(Beginning of Entries provided)

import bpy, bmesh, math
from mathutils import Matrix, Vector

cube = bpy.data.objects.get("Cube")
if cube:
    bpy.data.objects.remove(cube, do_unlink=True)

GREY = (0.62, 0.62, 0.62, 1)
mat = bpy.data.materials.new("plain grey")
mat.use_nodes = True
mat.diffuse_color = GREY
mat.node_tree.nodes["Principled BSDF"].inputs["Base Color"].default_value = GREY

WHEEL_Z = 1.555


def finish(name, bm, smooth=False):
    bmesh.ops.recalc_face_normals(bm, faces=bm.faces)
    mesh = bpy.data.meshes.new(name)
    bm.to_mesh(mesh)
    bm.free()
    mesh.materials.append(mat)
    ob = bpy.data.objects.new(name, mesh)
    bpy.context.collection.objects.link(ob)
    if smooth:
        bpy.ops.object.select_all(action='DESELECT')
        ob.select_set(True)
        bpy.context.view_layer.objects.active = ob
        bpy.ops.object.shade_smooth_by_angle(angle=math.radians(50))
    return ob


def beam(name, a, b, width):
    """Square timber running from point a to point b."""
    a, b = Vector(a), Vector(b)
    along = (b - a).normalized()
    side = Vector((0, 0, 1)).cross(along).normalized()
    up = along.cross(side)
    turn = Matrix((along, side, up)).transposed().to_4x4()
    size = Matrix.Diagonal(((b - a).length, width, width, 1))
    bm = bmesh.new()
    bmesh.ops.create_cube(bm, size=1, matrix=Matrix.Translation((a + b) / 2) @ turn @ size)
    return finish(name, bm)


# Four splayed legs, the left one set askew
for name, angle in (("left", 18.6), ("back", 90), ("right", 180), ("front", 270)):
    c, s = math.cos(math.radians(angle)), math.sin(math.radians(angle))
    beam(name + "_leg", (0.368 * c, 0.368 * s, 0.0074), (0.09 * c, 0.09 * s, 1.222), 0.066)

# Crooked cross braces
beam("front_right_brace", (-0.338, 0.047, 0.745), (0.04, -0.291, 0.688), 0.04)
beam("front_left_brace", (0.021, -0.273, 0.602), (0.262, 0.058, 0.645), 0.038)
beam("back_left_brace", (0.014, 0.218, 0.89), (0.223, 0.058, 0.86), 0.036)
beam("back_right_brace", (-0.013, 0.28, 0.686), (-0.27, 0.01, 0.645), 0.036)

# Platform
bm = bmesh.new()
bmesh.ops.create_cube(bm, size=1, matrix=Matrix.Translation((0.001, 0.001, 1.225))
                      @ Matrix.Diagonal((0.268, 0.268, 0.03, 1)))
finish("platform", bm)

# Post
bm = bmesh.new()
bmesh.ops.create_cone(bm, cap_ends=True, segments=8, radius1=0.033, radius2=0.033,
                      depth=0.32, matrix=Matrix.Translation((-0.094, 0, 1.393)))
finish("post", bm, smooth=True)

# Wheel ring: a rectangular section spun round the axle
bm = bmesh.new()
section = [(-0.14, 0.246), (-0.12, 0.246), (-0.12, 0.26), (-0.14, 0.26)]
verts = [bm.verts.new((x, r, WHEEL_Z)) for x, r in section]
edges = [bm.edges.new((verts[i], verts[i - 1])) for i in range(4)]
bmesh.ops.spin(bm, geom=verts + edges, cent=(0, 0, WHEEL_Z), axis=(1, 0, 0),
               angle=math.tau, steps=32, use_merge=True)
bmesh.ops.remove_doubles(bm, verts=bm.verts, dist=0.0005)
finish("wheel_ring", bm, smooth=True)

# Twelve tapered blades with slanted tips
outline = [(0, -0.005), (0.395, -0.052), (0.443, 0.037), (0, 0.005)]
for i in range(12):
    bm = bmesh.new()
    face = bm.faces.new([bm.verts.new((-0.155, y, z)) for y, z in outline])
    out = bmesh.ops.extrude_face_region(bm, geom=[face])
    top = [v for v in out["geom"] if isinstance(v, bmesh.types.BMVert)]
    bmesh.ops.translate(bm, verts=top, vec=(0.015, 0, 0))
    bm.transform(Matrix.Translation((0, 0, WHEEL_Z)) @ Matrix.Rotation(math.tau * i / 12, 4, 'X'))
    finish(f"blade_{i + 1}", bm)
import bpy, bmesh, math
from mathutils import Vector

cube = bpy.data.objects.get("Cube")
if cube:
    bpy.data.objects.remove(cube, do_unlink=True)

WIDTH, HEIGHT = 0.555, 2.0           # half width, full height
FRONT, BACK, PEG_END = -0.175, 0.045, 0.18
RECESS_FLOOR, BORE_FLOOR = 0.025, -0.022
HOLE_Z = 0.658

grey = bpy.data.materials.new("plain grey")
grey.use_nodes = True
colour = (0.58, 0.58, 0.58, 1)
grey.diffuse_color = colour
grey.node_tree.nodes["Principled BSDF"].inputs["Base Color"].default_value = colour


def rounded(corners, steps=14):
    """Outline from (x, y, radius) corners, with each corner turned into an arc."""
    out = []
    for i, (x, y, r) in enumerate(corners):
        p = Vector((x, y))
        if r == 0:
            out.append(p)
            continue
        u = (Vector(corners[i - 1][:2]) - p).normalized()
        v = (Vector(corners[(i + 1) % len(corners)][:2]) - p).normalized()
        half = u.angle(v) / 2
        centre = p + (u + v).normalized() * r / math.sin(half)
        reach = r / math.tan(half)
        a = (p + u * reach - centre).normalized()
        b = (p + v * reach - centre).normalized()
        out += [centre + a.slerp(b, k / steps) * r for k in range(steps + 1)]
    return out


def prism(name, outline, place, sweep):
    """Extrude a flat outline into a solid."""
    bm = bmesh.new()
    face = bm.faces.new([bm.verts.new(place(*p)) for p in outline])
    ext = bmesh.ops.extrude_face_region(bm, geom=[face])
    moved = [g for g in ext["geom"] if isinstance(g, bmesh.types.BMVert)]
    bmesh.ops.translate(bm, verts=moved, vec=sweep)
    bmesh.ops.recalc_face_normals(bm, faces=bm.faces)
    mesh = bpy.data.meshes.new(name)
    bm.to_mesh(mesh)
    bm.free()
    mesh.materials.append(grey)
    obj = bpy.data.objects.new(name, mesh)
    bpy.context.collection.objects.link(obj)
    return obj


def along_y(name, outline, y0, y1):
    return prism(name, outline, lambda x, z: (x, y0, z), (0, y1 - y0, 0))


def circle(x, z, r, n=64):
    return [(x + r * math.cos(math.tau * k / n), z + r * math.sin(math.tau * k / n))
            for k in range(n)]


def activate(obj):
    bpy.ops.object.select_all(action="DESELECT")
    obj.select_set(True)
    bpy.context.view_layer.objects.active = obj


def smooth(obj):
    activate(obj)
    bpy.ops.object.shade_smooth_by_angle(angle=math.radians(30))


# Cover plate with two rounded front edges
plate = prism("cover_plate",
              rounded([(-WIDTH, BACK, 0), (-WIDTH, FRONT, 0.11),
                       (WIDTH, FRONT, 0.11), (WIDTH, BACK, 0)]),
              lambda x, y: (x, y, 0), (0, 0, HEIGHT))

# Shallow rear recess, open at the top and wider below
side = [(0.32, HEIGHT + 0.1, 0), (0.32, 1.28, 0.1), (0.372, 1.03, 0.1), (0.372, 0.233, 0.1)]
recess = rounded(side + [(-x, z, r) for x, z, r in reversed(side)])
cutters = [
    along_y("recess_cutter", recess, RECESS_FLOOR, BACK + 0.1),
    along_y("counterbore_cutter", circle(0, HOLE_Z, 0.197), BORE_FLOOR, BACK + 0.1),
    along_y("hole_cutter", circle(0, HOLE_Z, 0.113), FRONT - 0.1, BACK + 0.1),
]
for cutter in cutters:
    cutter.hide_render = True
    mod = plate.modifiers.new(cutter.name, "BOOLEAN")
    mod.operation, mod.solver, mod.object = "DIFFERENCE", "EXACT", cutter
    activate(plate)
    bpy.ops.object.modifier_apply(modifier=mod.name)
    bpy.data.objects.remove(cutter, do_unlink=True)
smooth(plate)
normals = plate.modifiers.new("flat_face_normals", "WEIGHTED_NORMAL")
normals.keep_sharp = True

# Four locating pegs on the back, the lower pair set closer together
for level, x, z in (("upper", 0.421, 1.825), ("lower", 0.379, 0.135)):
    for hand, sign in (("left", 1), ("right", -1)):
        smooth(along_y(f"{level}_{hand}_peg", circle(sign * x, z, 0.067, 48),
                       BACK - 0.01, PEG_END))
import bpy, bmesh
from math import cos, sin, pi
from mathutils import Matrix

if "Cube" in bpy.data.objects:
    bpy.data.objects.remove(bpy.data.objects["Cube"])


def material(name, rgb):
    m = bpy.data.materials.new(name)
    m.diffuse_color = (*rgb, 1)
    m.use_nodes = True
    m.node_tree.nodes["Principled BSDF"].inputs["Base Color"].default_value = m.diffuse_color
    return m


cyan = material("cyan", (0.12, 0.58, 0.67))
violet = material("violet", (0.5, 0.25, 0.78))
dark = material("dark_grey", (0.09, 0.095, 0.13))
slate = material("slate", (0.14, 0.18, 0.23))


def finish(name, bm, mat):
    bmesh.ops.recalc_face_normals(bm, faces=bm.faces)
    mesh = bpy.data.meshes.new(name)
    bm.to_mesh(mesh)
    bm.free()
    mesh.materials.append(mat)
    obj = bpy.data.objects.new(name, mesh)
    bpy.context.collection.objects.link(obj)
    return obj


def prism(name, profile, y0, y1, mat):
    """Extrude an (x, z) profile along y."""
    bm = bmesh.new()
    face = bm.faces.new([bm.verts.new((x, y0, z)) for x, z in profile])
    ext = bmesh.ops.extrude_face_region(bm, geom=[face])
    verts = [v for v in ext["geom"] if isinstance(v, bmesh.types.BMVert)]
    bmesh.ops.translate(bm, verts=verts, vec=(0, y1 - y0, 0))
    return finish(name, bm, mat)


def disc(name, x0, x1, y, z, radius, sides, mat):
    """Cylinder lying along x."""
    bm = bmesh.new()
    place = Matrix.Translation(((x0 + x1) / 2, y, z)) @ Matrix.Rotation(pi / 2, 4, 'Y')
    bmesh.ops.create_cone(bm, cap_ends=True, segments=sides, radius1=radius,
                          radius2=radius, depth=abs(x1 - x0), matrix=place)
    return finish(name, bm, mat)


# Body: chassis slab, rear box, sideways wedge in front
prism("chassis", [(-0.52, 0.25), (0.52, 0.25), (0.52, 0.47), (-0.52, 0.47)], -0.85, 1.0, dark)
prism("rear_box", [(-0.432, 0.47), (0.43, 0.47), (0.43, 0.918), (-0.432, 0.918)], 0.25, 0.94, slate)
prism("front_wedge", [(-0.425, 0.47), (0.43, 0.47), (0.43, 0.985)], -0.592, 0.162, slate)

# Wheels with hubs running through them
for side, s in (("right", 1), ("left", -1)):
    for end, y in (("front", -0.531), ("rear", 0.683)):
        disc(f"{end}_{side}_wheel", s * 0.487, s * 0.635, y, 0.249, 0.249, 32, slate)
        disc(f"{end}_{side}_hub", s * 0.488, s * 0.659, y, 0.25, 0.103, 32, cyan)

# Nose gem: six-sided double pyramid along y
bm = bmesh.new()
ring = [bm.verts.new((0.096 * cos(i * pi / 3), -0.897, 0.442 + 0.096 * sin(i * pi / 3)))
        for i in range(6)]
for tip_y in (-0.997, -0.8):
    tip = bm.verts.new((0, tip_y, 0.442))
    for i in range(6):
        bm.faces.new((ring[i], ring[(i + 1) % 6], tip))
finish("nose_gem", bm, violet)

(End of Entries provided)

## Task prompt:
Copy out only the lines running from the beginning of the data to the line with "ob.select_set(True)", both ends included.

## Exercise answer:
import bpy, bmesh, math
from mathutils import Matrix, Vector

cube = bpy.data.objects.get("Cube")
if cube:
    bpy.data.objects.remove(cube, do_unlink=True)

GREY = (0.62, 0.62, 0.62, 1)
mat = bpy.data.materials.new("plain grey")
mat.use_nodes = True
mat.diffuse_color = GREY
mat.node_tree.nodes["Principled BSDF"].inputs["Base Color"].default_value = GREY

WHEEL_Z = 1.555


def finish(name, bm, smooth=False):
    bmesh.ops.recalc_face_normals(bm, faces=bm.faces)
    mesh = bpy.data.meshes.new(name)
    bm.to_mesh(mesh)
    bm.free()
    mesh.materials.append(mat)
    ob = bpy.data.objects.new(name, mesh)
    bpy.context.collection.objects.link(ob)
    if smooth:
        bpy.ops.object.select_all(action='DESELECT')
        ob.select_set(True)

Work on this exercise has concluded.